“For Signac the arrangements of painting and society were isomorphic: ‘Justice in sociology, harmony in art: same thing.’ This analogy between a just painting and a just world isn’t as far-fetched as it seems. Subsequent artists with anarchist sympathies, such as Mondrian and Barnett Newman, thought along similar lines – though, fortunately for them, they weren’t trying to depict the golden age.”
The Neo-Impressionists were deeply respectful of autonomy.
“This autonomy takes nothing away from the singularity of a Seurat painting, a Fénéon text, or an anarchist action: individuality, the sine qua non of anarchism, is not sacrificed – on the contrary. ‘This uniform and almost abstract execution leaves the originality of the artist intact,’ Fénéon wrote of Neo-Impressionist technique, ‘and even heightens it’.”
Foster’s piece is a deeply fascinating essay on several levels and I have barely scratched the surface with my notes above. Well worth the read.
“Demonstrating continued demand for both masterpiece and core-level works of art, some 280,000 people tuned into the highly anticipated Evening Sale through Christie’s website and social media channels, including YouTube, Facebook and WeChat. The sale also registered bidders from across the world via Christie’s LIVE online bidding platform, with a broadening demographic of bidders under the age of 40. “
The prize exhibit was Cy Twombley’s Untitled (Bolsena) which sold for $38,685,000.
A Mark Rothko also sold well:
Also of interest, Stan the T-Rex sold for five times the low estimate, making it at $31,847,500 the most expensive fossil ever sold.

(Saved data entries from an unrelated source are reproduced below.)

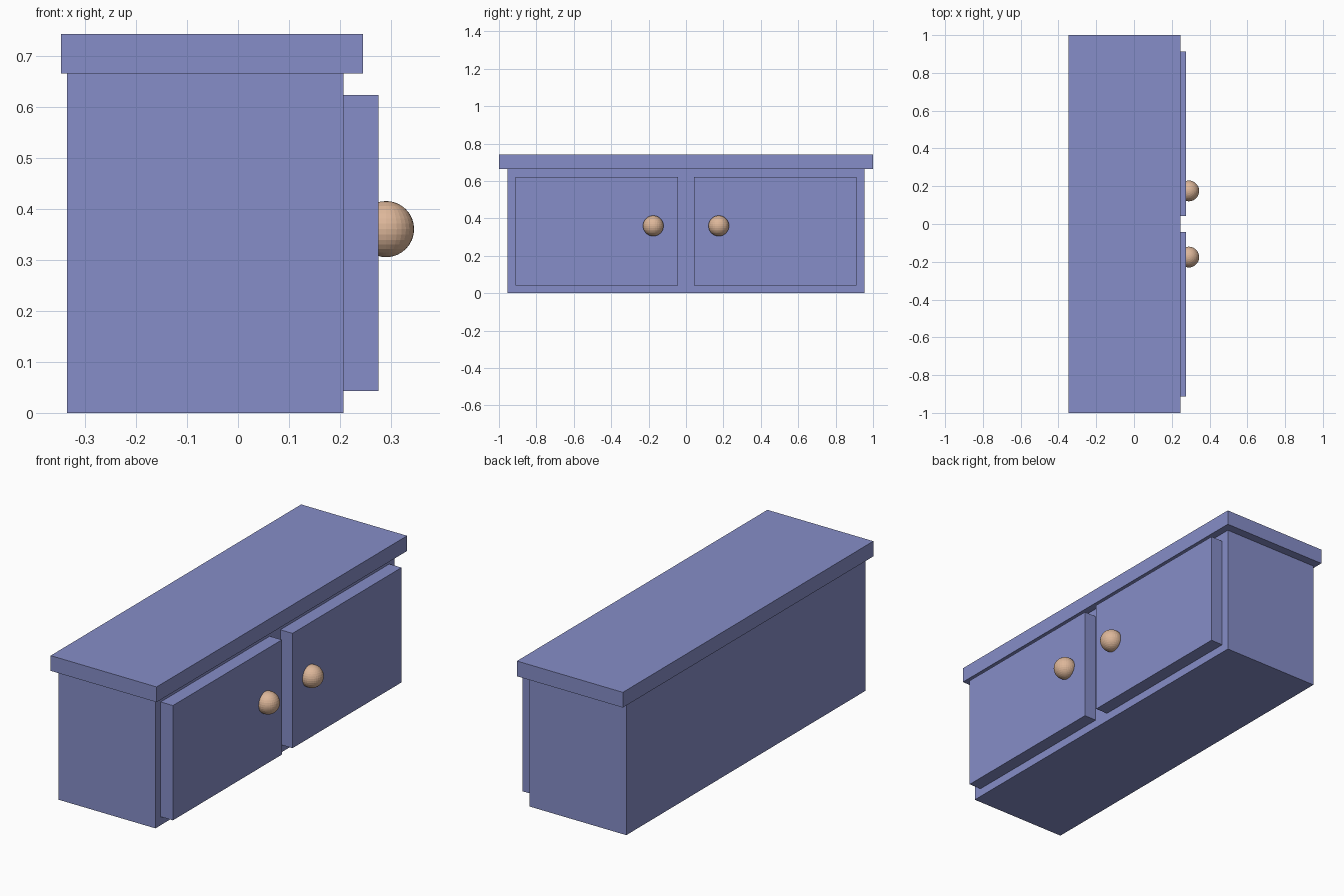
import bpy, bmesh
from mathutils import Matrix, Vector

if "Cube" in bpy.data.objects:
    bpy.data.objects.remove(bpy.data.objects["Cube"])


def material(name, rgb):
    m = bpy.data.materials.new(name)
    m.diffuse_color = (*rgb, 1)
    m.use_nodes = True
    m.node_tree.nodes["Principled BSDF"].inputs["Base Color"].default_value = m.diffuse_color
    return m


PAINT = material("blue_paint", (0.24, 0.27, 0.58))
WOOD = material("pale_wood", (0.72, 0.47, 0.32))


def add_object(name, bm, mat):
    mesh = bpy.data.meshes.new(name)
    bm.normal_update()
    bm.to_mesh(mesh)
    bm.free()
    mesh.materials.append(mat)
    obj = bpy.data.objects.new(name, mesh)
    bpy.context.collection.objects.link(obj)
    return obj


def box(lo, hi):
    lo, hi = Vector(lo), Vector(hi)
    bm = bmesh.new()
    bmesh.ops.create_cube(bm, size=1, matrix=Matrix.Translation((lo + hi) / 2)
                          @ Matrix.Diagonal((*(hi - lo), 1)))
    return bm


# Cabinet body: front split in two, each half inset and pulled out as a door
bm = box((-0.335, -0.955, 0), (0.207, 0.955, 0.665))
bmesh.ops.bisect_plane(bm, geom=bm.verts[:] + bm.edges[:] + bm.faces[:],
                       plane_co=(0, 0, 0), plane_no=(0, 1, 0))
bm.normal_update()
fronts = [f for f in bm.faces if f.normal.x > 0.9]
bmesh.ops.inset_individual(bm, faces=fronts, thickness=0.06)
doors = bmesh.ops.extrude_discrete_faces(bm, faces=fronts)["faces"]
for door in doors:
    bmesh.ops.translate(bm, vec=(0.068, 0, 0), verts=door.verts)
add_object("cabinet_body_with_doors", bm, PAINT)

# Overhanging top slab
add_object("top_slab", box((-0.347, -1, 0.665), (0.245, 1, 0.742)), PAINT)

# Round door knobs
for name, y in (("left_knob", -0.175), ("right_knob", 0.175)):
    bm = bmesh.new()
    bmesh.ops.create_uvsphere(bm, u_segments=32, v_segments=16, radius=0.055,
                              matrix=Matrix.Translation((0.29, y, 0.36)))
    add_object(name, bm, WOOD)
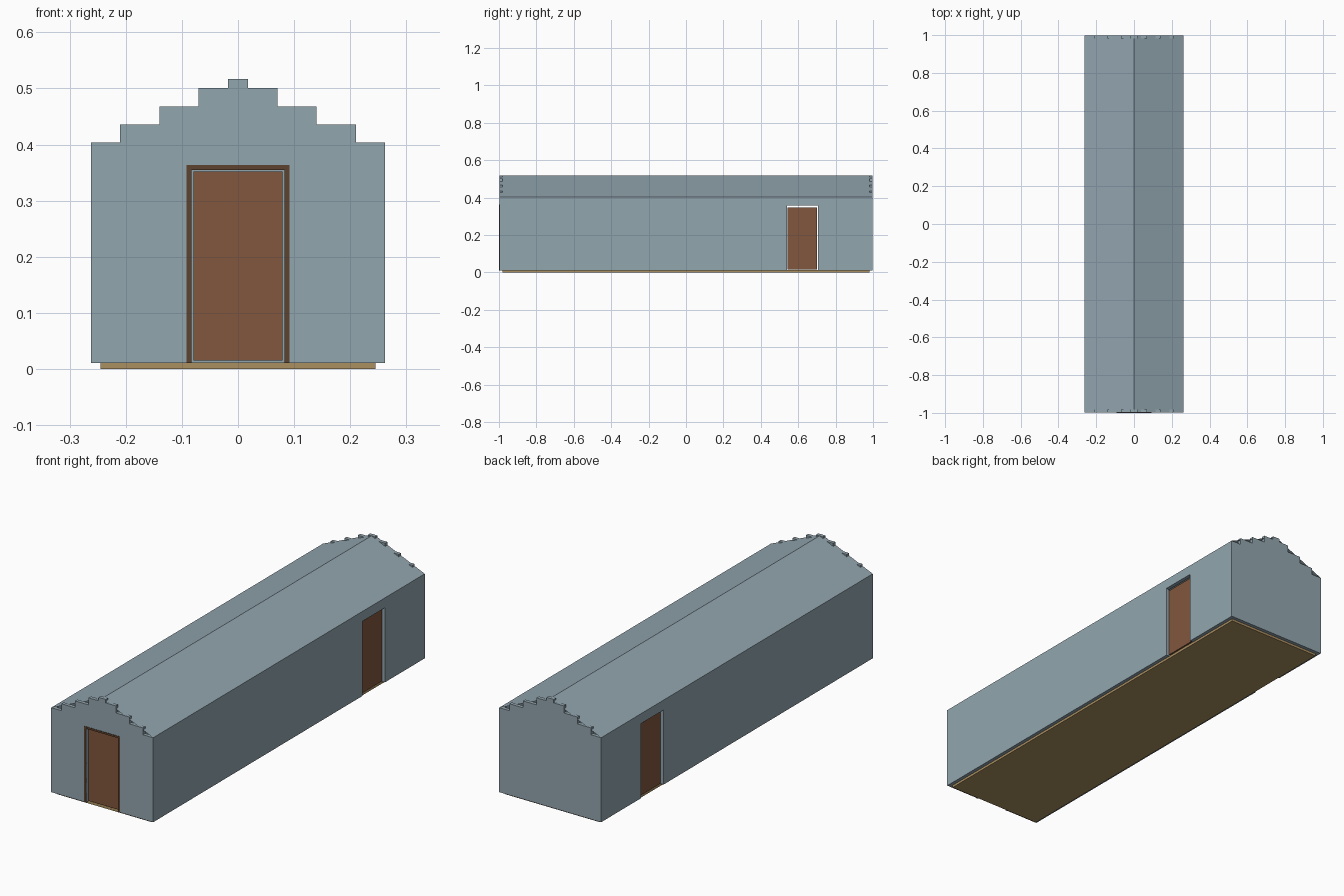
import bpy, bmesh
from mathutils import Vector

if "Cube" in bpy.data.objects:
    bpy.data.objects.remove(bpy.data.objects["Cube"])


def material(name, rgb):
    m = bpy.data.materials.new(name)
    m.diffuse_color = (*rgb, 1)
    m.use_nodes = True
    m.node_tree.nodes["Principled BSDF"].inputs["Base Color"].default_value = m.diffuse_color
    return m


WALL = material("blue_grey", (0.29, 0.38, 0.43))
DOOR = material("door_brown", (0.22, 0.095, 0.047))
TRIM = material("dark_brown", (0.11, 0.055, 0.028))
WOOD = material("tan_wood", (0.41, 0.28, 0.12))


def finish(name, bm, mat):
    me = bpy.data.meshes.new(name)
    bm.to_mesh(me)
    bm.free()
    me.materials.append(mat)
    ob = bpy.data.objects.new(name, me)
    bpy.context.collection.objects.link(ob)
    return ob


def prism(name, profile, axis, start, end, mat):
    """Extrude a (horizontal, z) outline along the x or y axis."""
    bm = bmesh.new()
    place = (lambda h, z: (start, h, z)) if axis == 'x' else (lambda h, z: (h, start, z))
    face = bm.faces.new([bm.verts.new(place(h, z)) for h, z in profile])
    ext = bmesh.ops.extrude_face_region(bm, geom=[face])
    step = Vector((end - start, 0, 0)) if axis == 'x' else Vector((0, end - start, 0))
    bmesh.ops.translate(bm, vec=step, verts=[v for v in ext["geom"] if isinstance(v, bmesh.types.BMVert)])
    bmesh.ops.recalc_face_normals(bm, faces=bm.faces)
    return finish(name, bm, mat)


def rect(a, b, z0, z1):
    return [(a, z0), (b, z0), (b, z1), (a, z1)]


W, L, T = 0.262, 0.998, 0.017      # half width, half length, wall thickness
BASE, EAVE, RIDGE = 0.011, 0.404, 0.517

# Floor slab
prism("floor", rect(-W + T, W - T, 0, BASE + 0.001), 'y', -L + T, L - T, WOOD)

# Stepped gable walls, the front one with a doorway notch
half = [(W, BASE), (W, EAVE)]
for x, z in ((0.21, 0.436), (0.14, 0.468), (0.07, 0.501), (0.018, RIDGE)):
    half += [(x, half[-1][1]), (x, z)]
gable = half + [(-x, z) for x, z in reversed(half)]
notch = [(-0.083, BASE), (-0.083, 0.355), (0.083, 0.355), (0.083, BASE)]
prism("front_gable_wall", gable + notch, 'y', -L, -L + T, WALL)
prism("back_gable_wall", gable, 'y', L - T, L, WALL)

# Front door and its surround
prism("front_door", rect(-0.079, 0.079, 0.015, 0.352), 'y', -L + 0.012, -L + 0.02, DOOR)
surround = [(-0.092, BASE), (-0.092, 0.364), (0.092, 0.364), (0.092, BASE)]
prism("front_door_frame", surround + notch[::-1], 'y', -1.0, -L + 0.003, TRIM)

# Long walls with a side doorway and door each
D0, D1 = 0.539, 0.705
long_wall = [(-L + T, BASE), (D0, BASE), (D0, 0.358), (D1, 0.358), (D1, BASE),
             (L - T, BASE), (L - T, EAVE), (-L + T, EAVE)]
for side, s in (("left", -1), ("right", 1)):
    prism(side + "_wall", long_wall, 'x', s * (W - T), s * W, WALL)
    prism(side + "_door", rect(D0 + 0.004, D1 - 0.005, 0.015, 0.348), 'x',
          s * (W - 0.02), s * (W - 0.012), DOOR)

# Roof: two thin sheets meeting at the ridge
bm = bmesh.new()
rows = [[bm.verts.new((x, y, z)) for y in (-L, L)]
        for x, z in ((-W, EAVE), (0, RIDGE), (W, EAVE))]
for a, b in zip(rows, rows[1:]):
    bm.faces.new((a[0], b[0], b[1], a[1]))
finish("roof", bm, WALL)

The success of this outing will no doubt encourage more on-line fine art auctions in the future.